■ **How to complete this task**: Please copy each line in the records below that contains the string "data".

■ **Entries shown**:
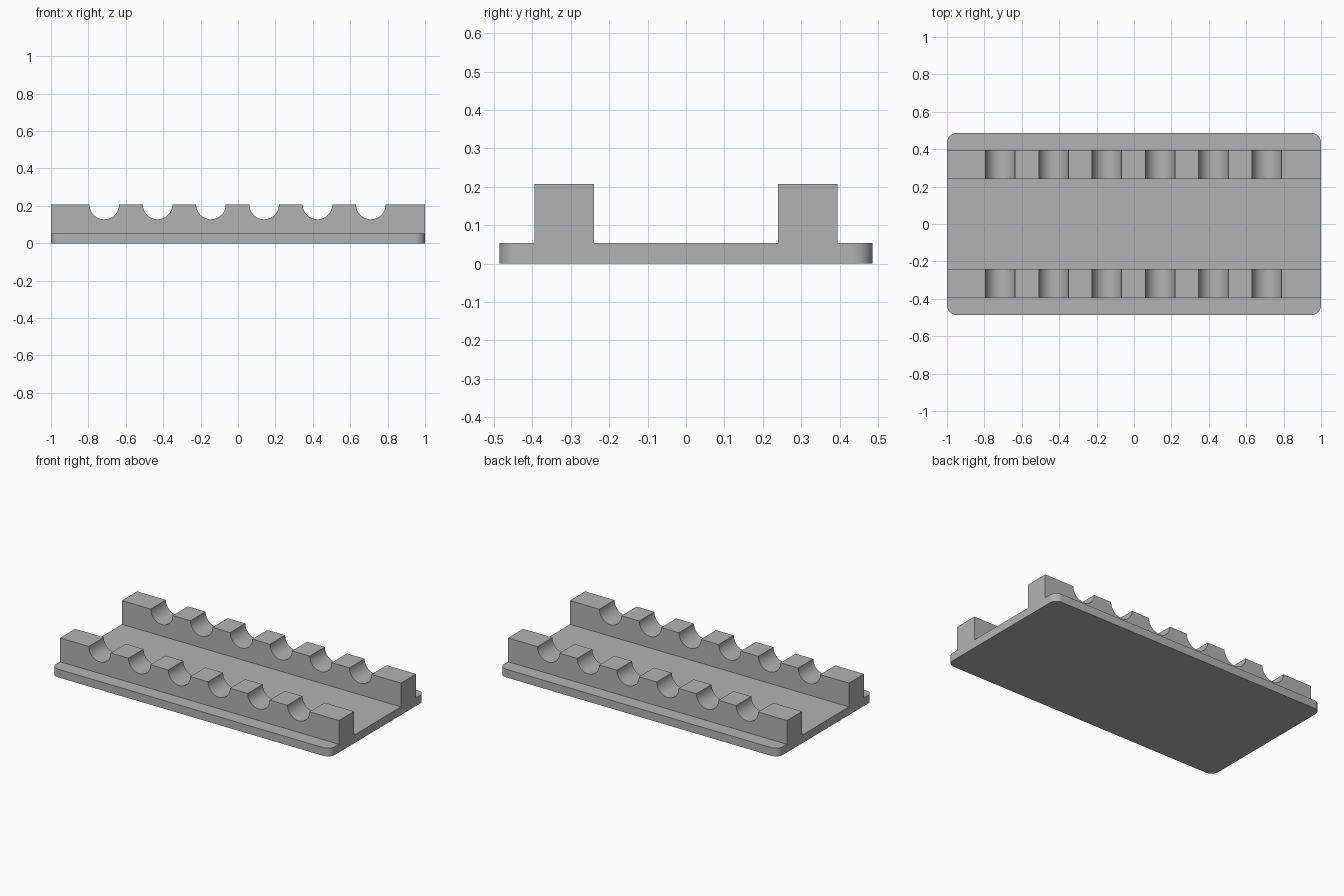
import bpy
import bmesh
from math import cos, sin, pi, radians
from mathutils import Vector

if "Cube" in bpy.data.objects:
    bpy.data.objects.remove(bpy.data.objects["Cube"])

HALF_LEN, HALF_DEPTH = 1.0, 0.486
BASE_TOP, RAIL_TOP = 0.053, 0.207
CORNER = 0.05
RAIL_IN, RAIL_OUT = 0.24, 0.395
NOTCH_R, NOTCH_STEP, NOTCH_COUNT = 0.079, 0.285, 6
NOTCH_MID = -0.0025

grey = bpy.data.materials.new("plain grey")
grey.use_nodes = True
colour = (0.45, 0.45, 0.45, 1)
grey.diffuse_color = colour
grey.node_tree.nodes["Principled BSDF"].inputs["Base Color"].default_value = colour


def prism(name, outline, sweep):
    """Solid made by sweeping a closed outline along a vector."""
    bm = bmesh.new()
    face = bm.faces.new([bm.verts.new(p) for p in outline])
    swept = bmesh.ops.extrude_face_region(bm, geom=[face], use_keep_orig=True)
    moved = [v for v in swept["geom"] if isinstance(v, bmesh.types.BMVert)]
    bmesh.ops.translate(bm, verts=moved, vec=Vector(sweep))
    bmesh.ops.recalc_face_normals(bm, faces=bm.faces)
    mesh = bpy.data.meshes.new(name)
    bm.to_mesh(mesh)
    bm.free()
    mesh.materials.append(grey)
    obj = bpy.data.objects.new(name, mesh)
    bpy.context.collection.objects.link(obj)
    return obj


def arc(cx, cy, r, start, end, steps):
    for i in range(steps + 1):
        a = start + (end - start) * i / steps
        yield cx + r * cos(a), cy + r * sin(a)


# Base plate with rounded corners
plate = []
for k, (sx, sy) in enumerate([(1, 1), (-1, 1), (-1, -1), (1, -1)]):
    centre = sx * (HALF_LEN - CORNER), sy * (HALF_DEPTH - CORNER)
    plate += [(x, y, 0) for x, y in arc(*centre, CORNER, k * pi / 2, (k + 1) * pi / 2, 10)]
tray = prism("notched_tray", plate, (0, 0, BASE_TOP))

# Rail profile: a bar with half-round notches in its top edge
profile = [(HALF_LEN, BASE_TOP / 2), (-HALF_LEN, BASE_TOP / 2), (-HALF_LEN, RAIL_TOP)]
for i in range(NOTCH_COUNT):
    x = NOTCH_MID + (i - (NOTCH_COUNT - 1) / 2) * NOTCH_STEP
    profile += arc(x, RAIL_TOP, NOTCH_R, pi, 2 * pi, 24)
profile.append((HALF_LEN, RAIL_TOP))

# Join a rail to the plate on each side
bpy.context.view_layer.objects.active = tray
for name, y in (("front_rail", -RAIL_OUT), ("back_rail", RAIL_IN)):
    rail = prism(name, [(x, y, z) for x, z in profile], (0, RAIL_OUT - RAIL_IN, 0))
    union = tray.modifiers.new(name, "BOOLEAN")
    union.operation, union.solver, union.object = "UNION", "EXACT", rail
    bpy.ops.object.modifier_apply(modifier=name)
    bpy.data.objects.remove(rail)

# Smooth the curves, keep the corners sharp
bpy.ops.object.select_all(action="DESELECT")
tray.select_set(True)
bpy.ops.object.shade_smooth_by_angle(angle=radians(30))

■ **Your response**:
if "Cube" in bpy.data.objects:
    bpy.data.objects.remove(bpy.data.objects["Cube"])
grey = bpy.data.materials.new("plain grey")
    mesh = bpy.data.meshes.new(name)
    obj = bpy.data.objects.new(name, mesh)
    bpy.data.objects.remove(rail)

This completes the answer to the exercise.